On Speaking Many Languages Poorly

Lady, I only speak two languages—English and bad English. But I’ve spent some time traveling here and there, I like a lot of “foreign” movies, music, and literature, and although I’m a stranger in a strange land, dwelling now for six years in Korea, I still don’t and may never speak Korean, known locally as the vaguely Burmese-sounding Hangoogaw, at the level required to earn money from doing so. I know a lot of words in more than a few languages, but sustaining a conversation would really tax my soul.

For a few months I studied Chinese with a tutor, and I think we both felt I made a lot of progress, especially as she was always there to tell me when I was mucking up my tones. But that was years ago and I’m really out of practice. Right now I could walk up to a group of Chinese tourists, say hello in the major dialect of their language, and tell them I’m an American. Then they might say so what. And I would just stare blankly, because I don’t know how to say so what. And then they would look at each other and move on. Speaking Chinese for me feels a little like crossing a roaring river by jumping on outcroppings of rock, like in Most Extreme Elimination Challenge, except you always fall, hit your head, and drown.

Korean is a complicated beast. I find myself frequently wondering if everyone just says the same things over and over again, or if I only understand a certain number of the things they say—I hear the words meechutda, rendered in Korean English as “you al belee kuh-lay-jee”, and sheebal gaysekya, “you bad guy”, several times a day. Children and university students are easier to understand as long as they don’t start talking about video games or comedy shows. Older adults are impossible. I can’t even generalize as to what they talk about. Once I heard a group talking about problems with the Chinese—they called them choong-gook-nom, Chinese bastards, Middle Country guys, which is funny because even though Koreans disdain China, their word for China literally means the country in the center, as though Korea is peripheral—though when Koreans complain about how uncouth the Chinese are (loud talking and eating, cut in lines, jaywalk, generally ignore rules and laws), I think most foreigners are like, how are you guys any different?

In one Korean comedy show I keep thinking about there was a male fashion model and some comedians. And of course the comedians made fun of the model’s clothes. So far as I can tell comedy in Korea is confined almost entirely to physical appearance and interpersonal relationships—comedians who discuss politics find themselves cooling their heels in jail in this free society guarded by forty thousand American soldiers. I do not believe there is any discussion of sex or genitalia or race, unless it’s to take potshots at South or Southeast Asian workers.

Anyway, they’re making fun of his clothes, and in the past the model wore a shirt that looked like Captain Picard’s uniform from The Next Generation, a red bar over the shoulders, black everywhere else.
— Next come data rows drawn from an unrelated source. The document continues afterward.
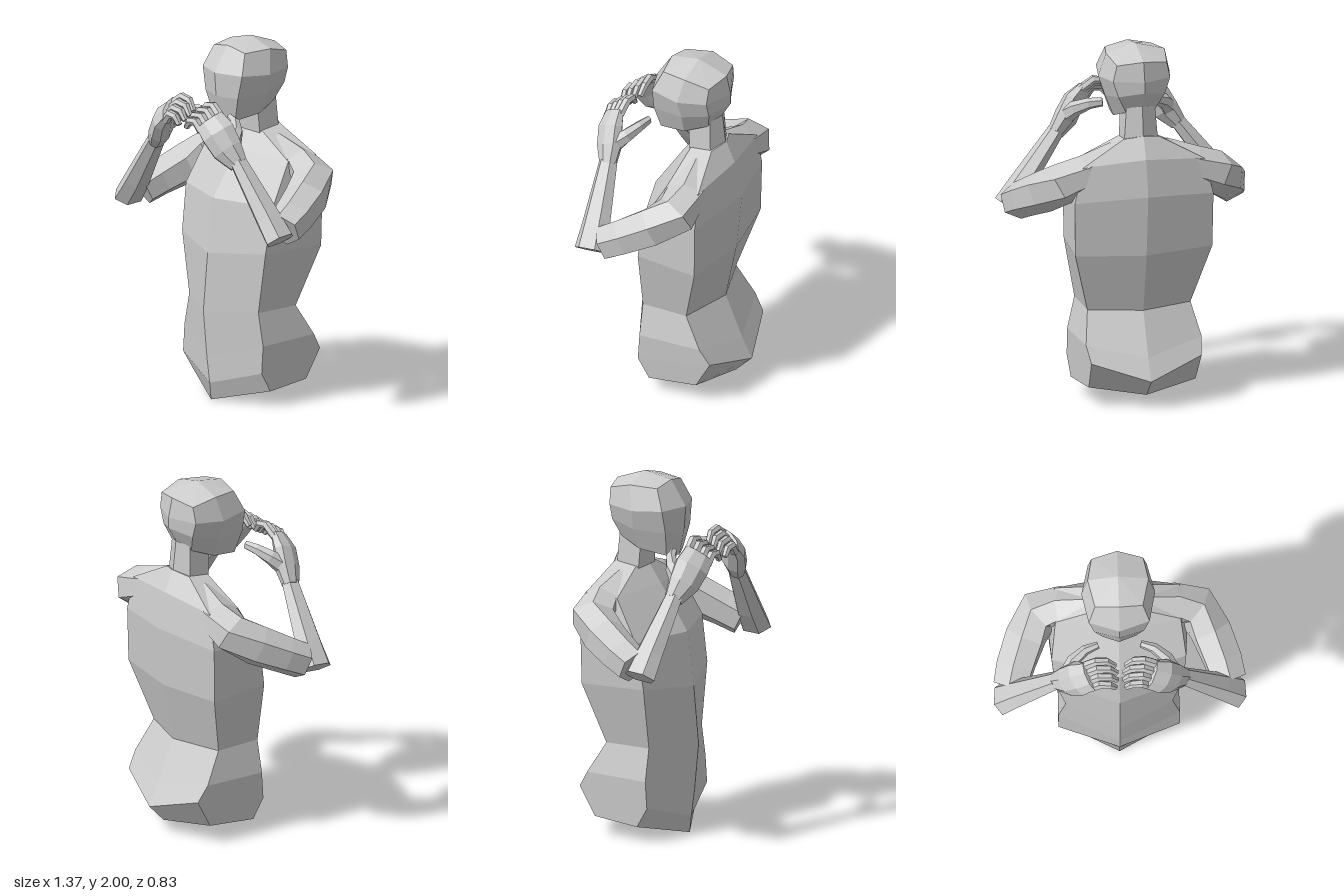
import * as THREE from 'three';

const V = (x, y, z) => new THREE.Vector3(x, y, z);

// Skin closed rings (counter-clockwise about the direction of travel) and cap both ends.
// Every four-sided facet gets a single normal, so it reads as one flat face.
function loft(rings, startCap, endCap) {
  const pos = [], nor = [];
  const tri = (n, ...pts) => pts.forEach((p) => {
    pos.push(p.x, p.y, p.z);
    nor.push(n.x, n.y, n.z);
  });
  const cross = (a, b, c, d) => b.clone().sub(a).cross(d.clone().sub(c)).normalize();
  const mid = (r) => r.reduce((s, p) => s.add(p), V(0, 0, 0)).divideScalar(r.length);
  const n = rings[0].length, first = rings[0], last = rings[rings.length - 1];
  const c0 = startCap || mid(first), c1 = endCap || mid(last);
  for (let k = 0; k < n; k++) {
    const m = (k + 1) % n;
    for (let j = 0; j < rings.length - 1; j++) {
      const a = rings[j][k], b = rings[j][m], c = rings[j + 1][m], d = rings[j + 1][k];
      const normal = cross(a, c, b, d);
      if (a.distanceTo(c) < b.distanceTo(d)) {
        tri(normal, a, b, c);
        tri(normal, a, c, d);
      } else {
        tri(normal, a, b, d);
        tri(normal, b, c, d);
      }
    }
    tri(cross(c0, first[m], c0, first[k]), c0, first[m], first[k]);
    tri(cross(c1, last[k], c1, last[m]), c1, last[k], last[m]);
  }
  const g = new THREE.BufferGeometry();
  g.setAttribute('position', new THREE.Float32BufferAttribute(pos, 3));
  g.setAttribute('normal', new THREE.Float32BufferAttribute(nor, 3));
  return g;
}

// Half ring, front centre to back centre, mirrored into a full ring
function mirrorRing(half) {
  const left = half.map((p) => V(...p));
  const right = left.slice(1, -1).reverse().map((p) => V(-p.x, p.y, p.z));
  return [...left, ...right];
}

// Limb: stations [x, y, z, a, b], b is the radius along ref, a the one across it
function limb(stations, sides, ref, sx) {
  const pts = stations.map((s) => V(s[0], s[1], s[2]));
  const rings = stations.map((s, i) => {
    const t = pts[Math.min(i + 1, pts.length - 1)].clone().sub(pts[Math.max(i - 1, 0)]).normalize();
    const side = ref.clone().cross(t).normalize();
    const up = t.clone().cross(side);
    const ring = [];
    for (let k = 0; k < sides; k++) {
      const a = ((k + 0.5) / sides) * Math.PI * 2;
      const p = pts[i].clone().addScaledVector(side, Math.cos(a) * s[3]).addScaledVector(up, Math.sin(a) * s[4]);
      p.x *= sx;
      ring.push(p);
    }
    return sx < 0 ? ring.reverse() : ring;
  });
  return loft(rings);
}

export function createModel() {
  const model = new THREE.Group();
  const clay = new THREE.MeshStandardMaterial({ color: 0xcccccc });
  clay.name = 'grey clay';
  const add = (parent, name, geometry) => {
    const mesh = new THREE.Mesh(geometry, clay);
    mesh.name = name;
    parent.add(mesh);
  };

  // Torso, from the hips up to the collar
  const torso = [
    [[0, 0.005, 0.19], [0.325, 0.09, 0.045], [0.3, 0.11, -0.23], [0, 0.07, -0.32]],
    [[0, 0.1, 0.2], [0.33, 0.2, 0.11], [0.31, 0.27, -0.32], [0, 0.17, -0.415]],
    [[0, 0.25, 0.22], [0.33, 0.35, 0.1], [0.325, 0.36, -0.265], [0, 0.29, -0.355]],
    [[0, 0.51, 0.245], [0.29, 0.53, 0.1], [0.29, 0.53, -0.165], [0, 0.53, -0.255]],
    [[0, 0.83, 0.215], [0.35, 0.87, 0.1], [0.385, 0.87, -0.265], [0, 0.86, -0.32]],
    [[0, 1.13, 0.175], [0.365, 1.13, 0.06], [0.39, 1.17, -0.27], [0, 1.2, -0.355]],
    [[0, 1.38, 0.01], [0.34, 1.36, -0.07], [0.34, 1.37, -0.265], [0, 1.4, -0.31]],
    [[0, 1.48, -0.06], [0.1, 1.48, -0.09], [0.1, 1.5, -0.22], [0, 1.52, -0.26]],
  ];
  add(model, 'torso', loft(torso.map(mirrorRing), V(0, 0.04, -0.07)));

  // Neck
  const neck = [
    [[0, 1.46, -0.06], [0.09, 1.46, -0.08], [0.095, 1.48, -0.21], [0, 1.5, -0.255]],
    [[0, 1.62, -0.05], [0.08, 1.63, -0.07], [0.08, 1.67, -0.2], [0, 1.68, -0.235]],
  ];
  add(model, 'neck', loft(neck.map(mirrorRing)));

  // Head, from the jaw up to the crown
  const head = [
    [[0, 1.555, 0.125], [0.09, 1.565, 0.095], [0.115, 1.59, -0.06], [0.08, 1.64, -0.19], [0, 1.66, -0.22]],
    [[0, 1.7, 0.155], [0.135, 1.7, 0.115], [0.165, 1.71, -0.07], [0.13, 1.74, -0.22], [0, 1.77, -0.285]],
    [[0, 1.83, 0.165], [0.165, 1.83, 0.11], [0.2, 1.82, -0.06], [0.16, 1.83, -0.22], [0, 1.83, -0.285]],
    [[0, 1.97, 0.075], [0.13, 1.945, 0.06], [0.165, 1.955, -0.09], [0.14, 1.92, -0.225], [0, 1.94, -0.26]],
  ];
  add(model, 'head', loft(head.map(mirrorRing), null, V(0, 2, -0.09)));

  // Arms and hands, one side mirrored to the other
  for (const [label, sx] of [['left', 1], ['right', -1]]) {
    const arm = new THREE.Group();
    arm.name = label + 'Arm';
    model.add(arm);

    // Shoulder slopes out of the collar and runs down to the elbow
    add(arm, 'upperArm', limb([
      [0.13, 1.4, -0.155, 0.09, 0.075],
      [0.3, 1.325, -0.175, 0.115, 0.095],
      [0.42, 1.265, -0.175, 0.125, 0.115],
      [0.5, 1.19, -0.06, 0.12, 0.115],
      [0.56, 1.12, 0.08, 0.115, 0.105],
      [0.59, 1.07, 0.18, 0.105, 0.1],
    ], 6, V(0, 1, 0), sx));

    add(arm, 'forearm', limb([
      [0.635, 1.03, 0.238, 0.068, 0.095],
      [0.55, 1.14, 0.25, 0.066, 0.082],
      [0.34, 1.42, 0.285, 0.045, 0.053],
    ], 6, V(0, 0, 1), sx));

    // Palm widens from the wrist toward the knuckles
    const across = V(0.4, 0.5, -0.75).normalize();
    add(arm, 'palm', limb([
      [0.345, 1.405, 0.285, 0.045, 0.055],
      [0.28, 1.48, 0.31, 0.064, 0.09],
      [0.228, 1.565, 0.332, 0.057, 0.1],
      [0.165, 1.625, 0.342, 0.034, 0.088],
    ], 8, across, sx));

    // Four fingers curl in toward the middle
    for (let i = 0; i < 4; i++) {
      const f = i / 3, reach = (1 - Math.abs(i - 1.5) / 1.5) * 0.015;
      add(arm, 'finger' + (i + 1), limb([
        [0.2 - 0.05 * f, 1.64 - 0.07 * f, 0.29 + 0.095 * f, 0.026, 0.026],
        [0.13 - 0.02 * f, 1.69 - 0.075 * f, 0.283 + 0.107 * f, 0.025, 0.024],
        [0.075 - 0.015 * f - reach, 1.68 - 0.07 * f, 0.28 + 0.112 * f, 0.023, 0.022],
        [0.03 - reach, 1.63 - 0.06 * f, 0.288 + 0.102 * f, 0.016, 0.017],
      ], 6, V(0, 0, 1), sx));
    }

    // Thumb reaches back toward the face
    add(arm, 'thumb', limb([
      [0.28, 1.51, 0.27, 0.045, 0.05],
      [0.25, 1.555, 0.22, 0.036, 0.042],
      [0.185, 1.59, 0.178, 0.028, 0.032],
      [0.115, 1.6, 0.155, 0.019, 0.025],
    ], 6, V(0, 1, 0), sx));
  }
  return model;
}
And, incredibly, someone said he looked like he was from Star Trek. That comedian must have spent time a lot of time abroad, because Star Trek is unknown here—possibly because Korea was the victim rather than the perpetrator of modern colonialism, for which Star Trek is an apology. The show is also about exploring a universe of headcrests without money, concepts which are anathema in hypercapitalist milkpale doctorworld—people like soap operas about the rich and the poor duking it out and falling in love in Seoul. Sometimes the characters vacation in the Ryukyus, Shanghai, or a suspiciously small New York golf course. But mostly they stay inside limousines and white mansions and doctor’s offices and office towers which look, curiously, like something out of The Great Gatsby (the book) and DS9.

So they say the model looked like he was from Star Trek, which is not subtle enough to be funny, and of course no one in Korea knows anything about Star Trek—is it about celebrities going hiking?—so the producers decide to show a clip from Star Trek to educate the ignorant masses, and they choose one of the new movies—some security guards walking through the Enterprise’s curiously steamy pipe-dominated depths—which feature totally different uniforms from those in The Next Generation, proving that the producers themselves didn’t know what the comedian was talking about, that they didn’t bother to find out, and that they didn’t care that no Korean watching that show could ever possibly understand the unnecessary straw-grasping joke the comedian was attempting to make.

Maybe a google image search would have helped, but this is the unhappy land of Naver, despised by English teachers across the country because, I swear to god, every time a student doesn’t know a word, they use naver, and then ninety-nine percent of the time the word is wrong or out of context. Perhaps the producers used naver to find out what Star Trek was. It’s interesting to compare the results: naver versus google, showing that Korea is obviously a land where Star Trek did not exist before 2009.

For the first time in six years a student told me yesterday she preferred google translate, which doesn’t require thumbing through eighty different mobile popups for nose surgery, and I was like, my god, what is the world coming to?

I was going to write about French, Spanish, Japanese, Tamasheq, and the eight different obscure languages Ali Farka Toure sings in, but I guess that’ll have to wait until next time.